• PROVIDED RECORDS:

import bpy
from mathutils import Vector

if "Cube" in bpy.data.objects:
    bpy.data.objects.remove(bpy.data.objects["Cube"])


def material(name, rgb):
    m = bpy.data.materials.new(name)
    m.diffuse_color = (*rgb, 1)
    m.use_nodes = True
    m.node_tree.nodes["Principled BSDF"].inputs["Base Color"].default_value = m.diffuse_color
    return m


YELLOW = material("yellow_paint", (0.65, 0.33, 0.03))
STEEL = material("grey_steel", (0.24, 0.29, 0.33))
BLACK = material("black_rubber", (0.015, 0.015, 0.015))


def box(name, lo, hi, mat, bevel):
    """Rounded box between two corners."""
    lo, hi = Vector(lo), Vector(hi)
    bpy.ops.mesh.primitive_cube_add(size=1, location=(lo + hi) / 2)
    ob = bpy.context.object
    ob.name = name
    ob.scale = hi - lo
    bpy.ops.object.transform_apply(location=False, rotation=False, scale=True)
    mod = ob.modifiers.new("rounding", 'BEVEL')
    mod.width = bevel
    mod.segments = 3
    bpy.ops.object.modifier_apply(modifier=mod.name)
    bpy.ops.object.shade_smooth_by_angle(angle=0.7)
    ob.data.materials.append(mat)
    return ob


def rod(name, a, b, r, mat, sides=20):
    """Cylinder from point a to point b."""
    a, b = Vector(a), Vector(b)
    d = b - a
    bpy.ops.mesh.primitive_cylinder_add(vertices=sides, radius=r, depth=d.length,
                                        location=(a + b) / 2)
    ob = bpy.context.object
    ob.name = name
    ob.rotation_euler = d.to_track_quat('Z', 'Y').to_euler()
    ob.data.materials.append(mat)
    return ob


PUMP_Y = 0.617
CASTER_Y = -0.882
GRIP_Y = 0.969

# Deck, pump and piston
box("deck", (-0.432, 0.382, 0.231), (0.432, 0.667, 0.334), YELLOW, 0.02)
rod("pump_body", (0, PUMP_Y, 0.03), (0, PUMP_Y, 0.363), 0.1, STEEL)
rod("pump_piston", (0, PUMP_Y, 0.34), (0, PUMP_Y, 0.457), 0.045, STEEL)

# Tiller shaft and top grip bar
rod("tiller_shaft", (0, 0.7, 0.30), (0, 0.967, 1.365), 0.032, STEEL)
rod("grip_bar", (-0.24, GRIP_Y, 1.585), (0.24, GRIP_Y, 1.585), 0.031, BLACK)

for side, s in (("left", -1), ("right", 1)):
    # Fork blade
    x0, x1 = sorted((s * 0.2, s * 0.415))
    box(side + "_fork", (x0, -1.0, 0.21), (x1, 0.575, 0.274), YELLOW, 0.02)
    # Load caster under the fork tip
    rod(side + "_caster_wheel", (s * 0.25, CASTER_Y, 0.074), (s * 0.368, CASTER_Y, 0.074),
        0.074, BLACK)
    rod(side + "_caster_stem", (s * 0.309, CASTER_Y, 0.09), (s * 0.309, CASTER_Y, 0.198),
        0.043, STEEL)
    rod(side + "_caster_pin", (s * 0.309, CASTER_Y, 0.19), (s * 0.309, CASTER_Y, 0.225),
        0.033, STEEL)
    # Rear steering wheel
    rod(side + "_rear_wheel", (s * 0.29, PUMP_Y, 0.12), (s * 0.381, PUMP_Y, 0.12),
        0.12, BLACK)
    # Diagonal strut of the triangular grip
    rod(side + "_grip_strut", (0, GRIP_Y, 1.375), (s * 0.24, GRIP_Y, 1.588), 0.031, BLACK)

• YOUR INSTRUCTIONS:
Your task is to retype all of the lines above exactly.

• ANSWER TO THIS EXERCISE:
import bpy
from mathutils import Vector

if "Cube" in bpy.data.objects:
    bpy.data.objects.remove(bpy.data.objects["Cube"])


def material(name, rgb):
    m = bpy.data.materials.new(name)
    m.diffuse_color = (*rgb, 1)
    m.use_nodes = True
    m.node_tree.nodes["Principled BSDF"].inputs["Base Color"].default_value = m.diffuse_color
    return m


YELLOW = material("yellow_paint", (0.65, 0.33, 0.03))
STEEL = material("grey_steel", (0.24, 0.29, 0.33))
BLACK = material("black_rubber", (0.015, 0.015, 0.015))


def box(name, lo, hi, mat, bevel):
    """Rounded box between two corners."""
    lo, hi = Vector(lo), Vector(hi)
    bpy.ops.mesh.primitive_cube_add(size=1, location=(lo + hi) / 2)
    ob = bpy.context.object
    ob.name = name
    ob.scale = hi - lo
    bpy.ops.object.transform_apply(location=False, rotation=False, scale=True)
    mod = ob.modifiers.new("rounding", 'BEVEL')
    mod.width = bevel
    mod.segments = 3
    bpy.ops.object.modifier_apply(modifier=mod.name)
    bpy.ops.object.shade_smooth_by_angle(angle=0.7)
    ob.data.materials.append(mat)
    return ob


def rod(name, a, b, r, mat, sides=20):
    """Cylinder from point a to point b."""
    a, b = Vector(a), Vector(b)
    d = b - a
    bpy.ops.mesh.primitive_cylinder_add(vertices=sides, radius=r, depth=d.length,
                                        location=(a + b) / 2)
    ob = bpy.context.object
    ob.name = name
    ob.rotation_euler = d.to_track_quat('Z', 'Y').to_euler()
    ob.data.materials.append(mat)
    return ob


PUMP_Y = 0.617
CASTER_Y = -0.882
GRIP_Y = 0.969

# Deck, pump and piston
box("deck", (-0.432, 0.382, 0.231), (0.432, 0.667, 0.334), YELLOW, 0.02)
rod("pump_body", (0, PUMP_Y, 0.03), (0, PUMP_Y, 0.363), 0.1, STEEL)
rod("pump_piston", (0, PUMP_Y, 0.34), (0, PUMP_Y, 0.457), 0.045, STEEL)

# Tiller shaft and top grip bar
rod("tiller_shaft", (0, 0.7, 0.30), (0, 0.967, 1.365), 0.032, STEEL)
rod("grip_bar", (-0.24, GRIP_Y, 1.585), (0.24, GRIP_Y, 1.585), 0.031, BLACK)

for side, s in (("left", -1), ("right", 1)):
    # Fork blade
    x0, x1 = sorted((s * 0.2, s * 0.415))
    box(side + "_fork", (x0, -1.0, 0.21), (x1, 0.575, 0.274), YELLOW, 0.02)
    # Load caster under the fork tip
    rod(side + "_caster_wheel", (s * 0.25, CASTER_Y, 0.074), (s * 0.368, CASTER_Y, 0.074),
        0.074, BLACK)
    rod(side + "_caster_stem", (s * 0.309, CASTER_Y, 0.09), (s * 0.309, CASTER_Y, 0.198),
        0.043, STEEL)
    rod(side + "_caster_pin", (s * 0.309, CASTER_Y, 0.19), (s * 0.309, CASTER_Y, 0.225),
        0.033, STEEL)
    # Rear steering wheel
    rod(side + "_rear_wheel", (s * 0.29, PUMP_Y, 0.12), (s * 0.381, PUMP_Y, 0.12),
        0.12, BLACK)
    # Diagonal strut of the triangular grip
    rod(side + "_grip_strut", (0, GRIP_Y, 1.375), (s * 0.24, GRIP_Y, 1.588), 0.031, BLACK)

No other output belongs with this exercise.